        W.Va. Code, 49-5-13(b)(5) [1997] authorizes a circuit court to commit a juvenile to a correctional institution for juveniles "upon a finding that the best interests of the juvenile or the welfare of the public require it, and upon an adjudication of delinquency[.]" When a circuit court contemplates commitment to a correctional facility, it is required to make a record and set forth its reasons for selecting that dispositional alternative. As we explained in Syllabus Point 4 of State ex rel. D.D.H. v. Dostert, 165 W.Va. 448, 269 S.E.2d 401 (1980):

         In a juvenile proceeding it is the obligation of a trial court to make a record at the dispositional stage when commitment to an industrial school is contemplated under W.Va. Code, 49-5-13(b)(5) (1978) and where incarceration is selected as the disposition, the trial court must set forth his reasons for that conclusion. In this regard the court should specifically address the following: (1) the danger which the child poses to society; (2) all other less restrictive alternatives which have been tried either by the court or by other agencies to whom the child was previously directed to avoid formal juvenile proceedings; (3) the child's background with particular regard to whether there are pre-determining factors such as acute poverty, parental abuse, learning disabilities, physical impairments, or any other discrete, causative factors which can be corrected by the State or other social service agencies in an environment less restrictive than an industrial school; (4) whether the child is amenable to rehabilitation outside an industrial school, and if not, why not; (5) whether the dual goals of deterrence and juvenile responsibility can be achieved in some setting less restrictive than an industrial school and if not, why not; (6) whether the child is suffering from no recognizable, treatable determining force and therefore is entitled to punishment; (7) whether the child appears willing to cooperate with the suggested program of rehabilitation; and, (8) whether the child is so uncooperative or so ungovernable that no program of rehabilitation will be successful without the coercion inherent in a secure facility.
        In Dostert, we stressed that it is important that a circuit court develop a record that "discloses conclusively that [it] has considered all relevant factual material and dispositional theories[.]" 165 W.Va. at 471, 269 S.E.2d at 416. We also emphasized that "'discretionary, dispositional decisions of the trial courts should only be reversed where they are not supported by the evidence or are wrong as a matter of law.'" Id.
        In this case the circuit court conducted a sufficiently detailed dispositional hearing in an effort to determine the most suitable dispositional alternative.
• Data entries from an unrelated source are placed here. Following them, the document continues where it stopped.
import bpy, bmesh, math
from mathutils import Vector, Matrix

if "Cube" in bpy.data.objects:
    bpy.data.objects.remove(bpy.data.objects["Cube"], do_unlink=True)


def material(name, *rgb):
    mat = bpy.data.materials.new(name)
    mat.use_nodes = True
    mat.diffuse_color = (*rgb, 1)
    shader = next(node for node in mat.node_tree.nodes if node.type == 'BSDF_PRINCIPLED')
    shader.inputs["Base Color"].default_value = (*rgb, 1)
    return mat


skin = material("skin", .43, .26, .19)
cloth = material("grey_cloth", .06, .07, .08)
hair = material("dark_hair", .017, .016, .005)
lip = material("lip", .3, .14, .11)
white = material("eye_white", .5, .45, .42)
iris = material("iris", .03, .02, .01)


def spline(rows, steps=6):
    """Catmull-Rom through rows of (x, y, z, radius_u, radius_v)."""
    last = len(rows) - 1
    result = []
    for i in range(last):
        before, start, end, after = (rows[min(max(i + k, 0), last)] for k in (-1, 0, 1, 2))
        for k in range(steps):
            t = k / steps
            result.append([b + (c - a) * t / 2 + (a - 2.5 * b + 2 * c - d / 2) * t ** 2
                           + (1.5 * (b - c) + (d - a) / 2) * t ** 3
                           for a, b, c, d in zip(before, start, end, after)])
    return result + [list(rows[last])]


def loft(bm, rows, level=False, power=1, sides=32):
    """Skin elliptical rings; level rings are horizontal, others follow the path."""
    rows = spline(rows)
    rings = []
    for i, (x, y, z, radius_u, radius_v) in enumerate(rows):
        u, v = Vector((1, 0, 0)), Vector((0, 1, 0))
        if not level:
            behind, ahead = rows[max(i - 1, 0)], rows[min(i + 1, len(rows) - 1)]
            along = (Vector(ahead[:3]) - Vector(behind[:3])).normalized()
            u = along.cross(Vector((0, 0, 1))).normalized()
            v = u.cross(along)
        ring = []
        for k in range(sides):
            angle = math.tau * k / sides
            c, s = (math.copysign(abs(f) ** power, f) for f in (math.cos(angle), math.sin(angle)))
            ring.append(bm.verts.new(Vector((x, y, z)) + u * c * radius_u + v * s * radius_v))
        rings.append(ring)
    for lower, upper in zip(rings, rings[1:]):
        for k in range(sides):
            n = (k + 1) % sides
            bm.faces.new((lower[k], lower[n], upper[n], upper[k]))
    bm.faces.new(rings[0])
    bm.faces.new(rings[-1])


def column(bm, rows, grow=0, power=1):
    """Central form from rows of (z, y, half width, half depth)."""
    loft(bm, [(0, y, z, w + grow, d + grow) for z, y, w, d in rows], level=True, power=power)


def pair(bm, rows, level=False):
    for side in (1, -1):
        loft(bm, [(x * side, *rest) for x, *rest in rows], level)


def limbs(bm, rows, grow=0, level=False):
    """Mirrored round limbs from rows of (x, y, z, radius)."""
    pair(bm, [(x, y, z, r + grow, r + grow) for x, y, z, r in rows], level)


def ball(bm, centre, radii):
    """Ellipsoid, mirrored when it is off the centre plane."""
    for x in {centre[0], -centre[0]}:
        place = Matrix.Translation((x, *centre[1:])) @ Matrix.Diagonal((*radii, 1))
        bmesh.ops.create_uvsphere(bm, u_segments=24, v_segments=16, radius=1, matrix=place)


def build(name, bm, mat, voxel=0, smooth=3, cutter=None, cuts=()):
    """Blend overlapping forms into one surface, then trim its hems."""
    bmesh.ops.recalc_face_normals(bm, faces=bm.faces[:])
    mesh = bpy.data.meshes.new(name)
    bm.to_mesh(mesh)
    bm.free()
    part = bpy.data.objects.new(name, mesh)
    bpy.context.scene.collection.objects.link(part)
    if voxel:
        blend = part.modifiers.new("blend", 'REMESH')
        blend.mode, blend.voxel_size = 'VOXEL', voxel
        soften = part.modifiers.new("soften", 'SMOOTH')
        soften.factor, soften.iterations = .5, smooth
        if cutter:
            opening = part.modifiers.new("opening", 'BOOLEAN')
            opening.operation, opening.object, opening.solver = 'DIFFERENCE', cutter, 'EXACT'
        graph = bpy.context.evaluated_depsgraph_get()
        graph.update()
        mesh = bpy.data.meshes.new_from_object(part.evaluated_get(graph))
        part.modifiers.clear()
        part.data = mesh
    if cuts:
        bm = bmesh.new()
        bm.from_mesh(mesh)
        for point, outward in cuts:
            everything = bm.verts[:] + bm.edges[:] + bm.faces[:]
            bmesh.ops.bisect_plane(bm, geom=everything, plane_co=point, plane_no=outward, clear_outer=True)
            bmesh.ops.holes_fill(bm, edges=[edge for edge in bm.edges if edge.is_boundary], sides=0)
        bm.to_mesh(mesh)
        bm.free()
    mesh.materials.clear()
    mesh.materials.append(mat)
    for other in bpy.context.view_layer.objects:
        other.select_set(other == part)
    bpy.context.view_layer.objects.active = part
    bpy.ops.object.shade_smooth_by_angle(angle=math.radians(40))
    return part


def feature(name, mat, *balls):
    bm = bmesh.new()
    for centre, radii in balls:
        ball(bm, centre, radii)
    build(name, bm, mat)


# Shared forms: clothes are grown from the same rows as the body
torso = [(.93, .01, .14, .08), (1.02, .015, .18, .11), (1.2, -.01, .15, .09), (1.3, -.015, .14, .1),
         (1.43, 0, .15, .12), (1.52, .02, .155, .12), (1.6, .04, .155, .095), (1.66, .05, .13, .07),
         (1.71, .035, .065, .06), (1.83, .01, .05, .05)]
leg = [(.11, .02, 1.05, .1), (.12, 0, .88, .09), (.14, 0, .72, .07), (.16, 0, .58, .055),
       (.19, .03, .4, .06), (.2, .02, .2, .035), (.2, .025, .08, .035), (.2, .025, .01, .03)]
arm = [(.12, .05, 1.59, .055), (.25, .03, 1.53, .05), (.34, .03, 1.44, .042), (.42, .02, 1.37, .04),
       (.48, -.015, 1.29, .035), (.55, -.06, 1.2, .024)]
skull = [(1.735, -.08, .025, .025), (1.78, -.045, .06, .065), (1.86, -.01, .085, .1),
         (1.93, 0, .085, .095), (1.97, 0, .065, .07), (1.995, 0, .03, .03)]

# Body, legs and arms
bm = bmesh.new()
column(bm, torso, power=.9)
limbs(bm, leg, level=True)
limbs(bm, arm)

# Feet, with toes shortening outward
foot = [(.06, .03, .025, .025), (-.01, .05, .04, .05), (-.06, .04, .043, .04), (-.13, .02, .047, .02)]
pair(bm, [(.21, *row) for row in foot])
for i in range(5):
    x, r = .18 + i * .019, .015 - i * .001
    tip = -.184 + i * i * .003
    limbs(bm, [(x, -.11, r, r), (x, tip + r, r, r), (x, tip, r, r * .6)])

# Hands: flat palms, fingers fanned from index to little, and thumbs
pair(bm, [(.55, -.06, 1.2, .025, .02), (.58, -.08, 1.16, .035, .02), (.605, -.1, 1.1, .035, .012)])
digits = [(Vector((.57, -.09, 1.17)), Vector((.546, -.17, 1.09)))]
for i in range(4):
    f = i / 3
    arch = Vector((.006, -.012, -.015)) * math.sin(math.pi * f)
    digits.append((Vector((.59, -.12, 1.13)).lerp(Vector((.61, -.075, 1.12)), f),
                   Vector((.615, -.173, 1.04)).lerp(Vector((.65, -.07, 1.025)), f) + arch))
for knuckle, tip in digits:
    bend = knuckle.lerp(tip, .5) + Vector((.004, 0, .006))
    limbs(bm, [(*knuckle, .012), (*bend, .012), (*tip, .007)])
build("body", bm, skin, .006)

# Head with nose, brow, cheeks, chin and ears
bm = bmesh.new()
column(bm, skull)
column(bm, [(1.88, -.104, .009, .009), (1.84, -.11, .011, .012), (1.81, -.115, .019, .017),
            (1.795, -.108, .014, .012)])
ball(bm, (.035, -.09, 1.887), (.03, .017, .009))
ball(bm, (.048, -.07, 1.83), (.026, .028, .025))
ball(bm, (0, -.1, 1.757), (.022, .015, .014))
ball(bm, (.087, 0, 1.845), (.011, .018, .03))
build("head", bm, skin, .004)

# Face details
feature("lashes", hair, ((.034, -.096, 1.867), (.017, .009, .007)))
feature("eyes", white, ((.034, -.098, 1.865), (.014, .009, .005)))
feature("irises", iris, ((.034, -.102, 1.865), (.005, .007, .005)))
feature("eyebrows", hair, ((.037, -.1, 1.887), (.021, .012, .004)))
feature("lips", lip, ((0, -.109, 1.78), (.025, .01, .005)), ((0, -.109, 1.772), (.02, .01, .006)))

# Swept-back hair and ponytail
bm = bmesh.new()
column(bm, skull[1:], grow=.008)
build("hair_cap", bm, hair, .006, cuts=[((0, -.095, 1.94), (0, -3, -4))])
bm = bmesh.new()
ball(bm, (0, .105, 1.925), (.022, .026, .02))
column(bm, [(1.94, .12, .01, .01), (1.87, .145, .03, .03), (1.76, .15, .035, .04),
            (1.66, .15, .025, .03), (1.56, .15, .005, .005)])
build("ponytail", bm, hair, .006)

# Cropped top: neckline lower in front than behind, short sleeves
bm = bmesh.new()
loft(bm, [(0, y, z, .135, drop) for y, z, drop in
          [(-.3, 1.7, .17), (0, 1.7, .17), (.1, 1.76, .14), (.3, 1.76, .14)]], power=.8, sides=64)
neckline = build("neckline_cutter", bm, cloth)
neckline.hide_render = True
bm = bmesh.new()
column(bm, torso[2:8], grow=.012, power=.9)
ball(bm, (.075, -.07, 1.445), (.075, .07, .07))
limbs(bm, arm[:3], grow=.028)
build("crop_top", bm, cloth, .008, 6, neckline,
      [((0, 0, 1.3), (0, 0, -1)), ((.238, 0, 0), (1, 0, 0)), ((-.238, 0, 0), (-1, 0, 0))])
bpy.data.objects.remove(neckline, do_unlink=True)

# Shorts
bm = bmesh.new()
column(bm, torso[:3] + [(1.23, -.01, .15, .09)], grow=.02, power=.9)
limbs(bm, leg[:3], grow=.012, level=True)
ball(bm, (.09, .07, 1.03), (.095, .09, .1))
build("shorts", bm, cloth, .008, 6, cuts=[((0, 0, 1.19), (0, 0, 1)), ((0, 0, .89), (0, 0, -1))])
The circuit court considered Craig D.'s school conduct, as well as his parents' inability to provide proper supervision. The court found that Craig D.'s offense was serious, regardless of whether the gun was real or a toy, because Craig D. could just as easily have gotten killed during the robbery. While Craig D. had no prior involvement with the juvenile justice system, the court concluded that rehabilitation was more likely in a secure facility because the appellant would receive more direction, and would be more likely to understand and take responsibility for his actions.
        After reviewing the record, it is apparent that the circuit court explored the seriousness of the appellant's offense, and the likelihood of rehabilitation in a correctional facility. The circuit court was therefore within its discretion in committing Craig D. to the Department of Corrections.
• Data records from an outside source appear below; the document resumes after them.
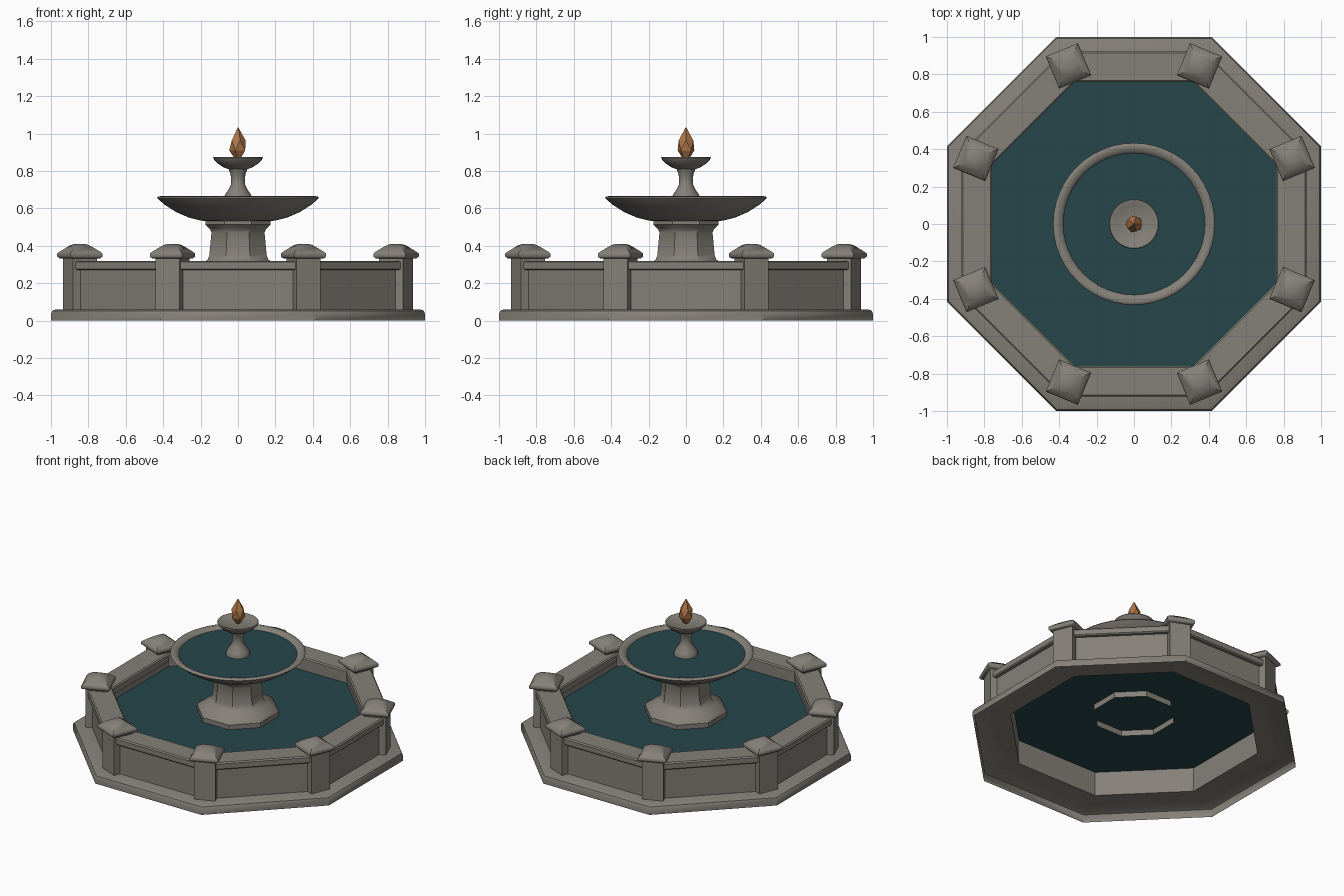
import bpy, bmesh, math
from mathutils import Matrix

if "Cube" in bpy.data.objects:
    bpy.data.objects.remove(bpy.data.objects["Cube"])


def material(name, rgb):
    m = bpy.data.materials.new(name)
    m.diffuse_color = (*rgb, 1)
    m.use_nodes = True
    m.node_tree.nodes["Principled BSDF"].inputs["Base Color"].default_value = m.diffuse_color
    return m


STONE = material("weathered stone", (0.235, 0.22, 0.19))
WATER = material("dark water", (0.020, 0.061, 0.069))
COPPER = material("copper", (0.42, 0.18, 0.065))


def finish(name, bm, mat, smooth):
    mesh = bpy.data.meshes.new(name)
    bm.to_mesh(mesh)
    bm.free()
    mesh.materials.append(mat)
    if smooth:
        mesh.shade_smooth()
        mesh.set_sharp_from_angle(angle=math.radians(smooth))
    ob = bpy.data.objects.new(name, mesh)
    bpy.context.collection.objects.link(ob)
    return ob


def lathe(name, profile, sides, mat, flats=False, loop=False, cap_low=False,
          cap_high=False, smooth=30, matrix=None):
    """Revolve (radius, z) points; flats=True makes radius the distance to a flat side."""
    bm = bmesh.new()
    k = 1 / math.cos(math.pi / sides) if flats else 1
    start = math.pi / sides if flats else 0
    rings = []
    for r, z in profile:
        ring = []
        for i in range(sides):
            a = start + i * math.tau / sides
            ring.append(bm.verts.new((r * k * math.cos(a), r * k * math.sin(a), z)))
        rings.append(ring)
    pairs = list(zip(rings, rings[1:]))
    if loop:
        pairs.append((rings[-1], rings[0]))
    for low, high in pairs:
        for i in range(sides):
            j = (i + 1) % sides
            bm.faces.new((low[i], low[j], high[j], high[i]))
    if cap_low:
        bm.faces.new(rings[0][::-1])
    if cap_high:
        bm.faces.new(rings[-1])
    if matrix:
        bm.transform(matrix)
    return finish(name, bm, mat, smooth)


def beam(name, profile, half, angle):
    """Straight bar with a (distance, z) cross-section, mitred inwards and turned about z."""
    bm = bmesh.new()
    ends = []
    for s in (-1, 1):
        ends.append([bm.verts.new((d, s * min(half, d * math.tan(math.pi / 8)), z))
                     for d, z in profile])
    n = len(profile)
    for i in range(n):
        j = (i + 1) % n
        bm.faces.new((ends[0][i], ends[0][j], ends[1][j], ends[1][i]))
    bm.faces.new(ends[0])
    bm.faces.new(ends[1][::-1])
    bmesh.ops.recalc_face_normals(bm, faces=bm.faces)
    bm.transform(Matrix.Rotation(angle, 4, 'Z'))
    return finish(name, bm, STONE, 30)


# Octagonal plinth, hollow underneath, and the wall around the open middle
lathe("plinth", [(1, 0), (1, 0.035), (0.993, 0.052), (0.975, 0.06), (0.765, 0.06)],
      8, STONE, flats=True, smooth=42)
lathe("basin_wall", [(0.765, 0.06), (0.895, 0.06), (0.895, 0.28), (0.765, 0.28)],
      8, STONE, flats=True, loop=True)
lathe("basin_water", [(0.764, 0.23)], 8, WATER, flats=True, cap_high=True, smooth=0)

# Coping bars between the posts, corner posts and cushion caps
for i in range(8):
    beam(f"coping_{i + 1}", [(0.76, 0.27), (0.915, 0.27), (0.922, 0.277), (0.922, 0.312),
                             (0.914, 0.32), (0.768, 0.32), (0.76, 0.312)],
         0.345, math.radians(45 * i))
    place = (Matrix.Rotation(math.radians(22.5 + 45 * i), 4, 'Z')
             @ Matrix.Translation((0.915, 0, 0)))
    lathe(f"post_{i + 1}", [(0.07, 0.06), (0.07, 0.345)], 4, STONE, flats=True,
          cap_low=True, cap_high=True, matrix=place)
    lathe(f"post_cap_{i + 1}", [(0.083, 0.333), (0.093, 0.342), (0.093, 0.358), (0.085, 0.367),
                                (0.048, 0.396), (0.035, 0.405), (0.018, 0.41)], 4, STONE,
          flats=True, cap_low=True, cap_high=True, smooth=50, matrix=place)

# Octagonal pedestal, open underneath
lathe("pedestal", [(0.247, 0.19), (0.247, 0.262), (0.237, 0.276), (0.18, 0.313), (0.162, 0.327),
                   (0.153, 0.35), (0.142, 0.47), (0.15, 0.49), (0.175, 0.515), (0.175, 0.54)],
      8, STONE, flats=True, smooth=35)

# Large round bowl and its water
lathe("large_bowl", [(0.15, 0.53), (0.2, 0.535), (0.26, 0.55), (0.33, 0.58), (0.39, 0.618),
                     (0.425, 0.648), (0.433, 0.656), (0.428, 0.663), (0.415, 0.665),
                     (0.395, 0.66), (0.383, 0.65), (0.36, 0.62), (0.2, 0.57)],
      48, STONE, cap_low=True, cap_high=True, smooth=50)
lathe("large_bowl_water", [(0.381, 0.645)], 48, WATER, cap_high=True, smooth=0)

# Upper stem and small bowl
lathe("upper_stem", [(0.078, 0.6), (0.078, 0.655), (0.068, 0.675), (0.048, 0.705), (0.037, 0.73),
                     (0.036, 0.76), (0.042, 0.79), (0.055, 0.82)],
      24, STONE, cap_low=True, cap_high=True, smooth=50)
lathe("small_bowl", [(0.045, 0.808), (0.075, 0.818), (0.105, 0.838), (0.128, 0.86), (0.133, 0.87),
                     (0.13, 0.876), (0.12, 0.876), (0.105, 0.868), (0.03, 0.862)],
      32, STONE, cap_low=True, cap_high=True, smooth=50)

# Faceted copper bud: a 20-sided ball stretched into a flame
bud = bmesh.new()
bmesh.ops.create_icosphere(bud, subdivisions=1, radius=1)
for v in bud.verts:
    wide, z = ((0, 0.84), (0.047, 0.91), (0.041, 0.963), (0, 1.036))[
        sum(v.co.z > t for t in (-0.8, 0, 0.8))]
    flat = math.hypot(v.co.x, v.co.y) or 1
    v.co = (v.co.x / flat * wide, v.co.y / flat * wide, z)
finish("finial", bud, COPPER, 0)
        Accordingly, the final order of the Circuit Court of Fayette County is affirmed.

Affirmed.


Footnote: 1     1 Consistent with our past practice in juvenile cases, we do not use the last names of the parties. See In the Matter of Jonathan P., 182 W.Va. 302, 303 n.1, 387 S.E.2d 537, 538 n.1 (1989).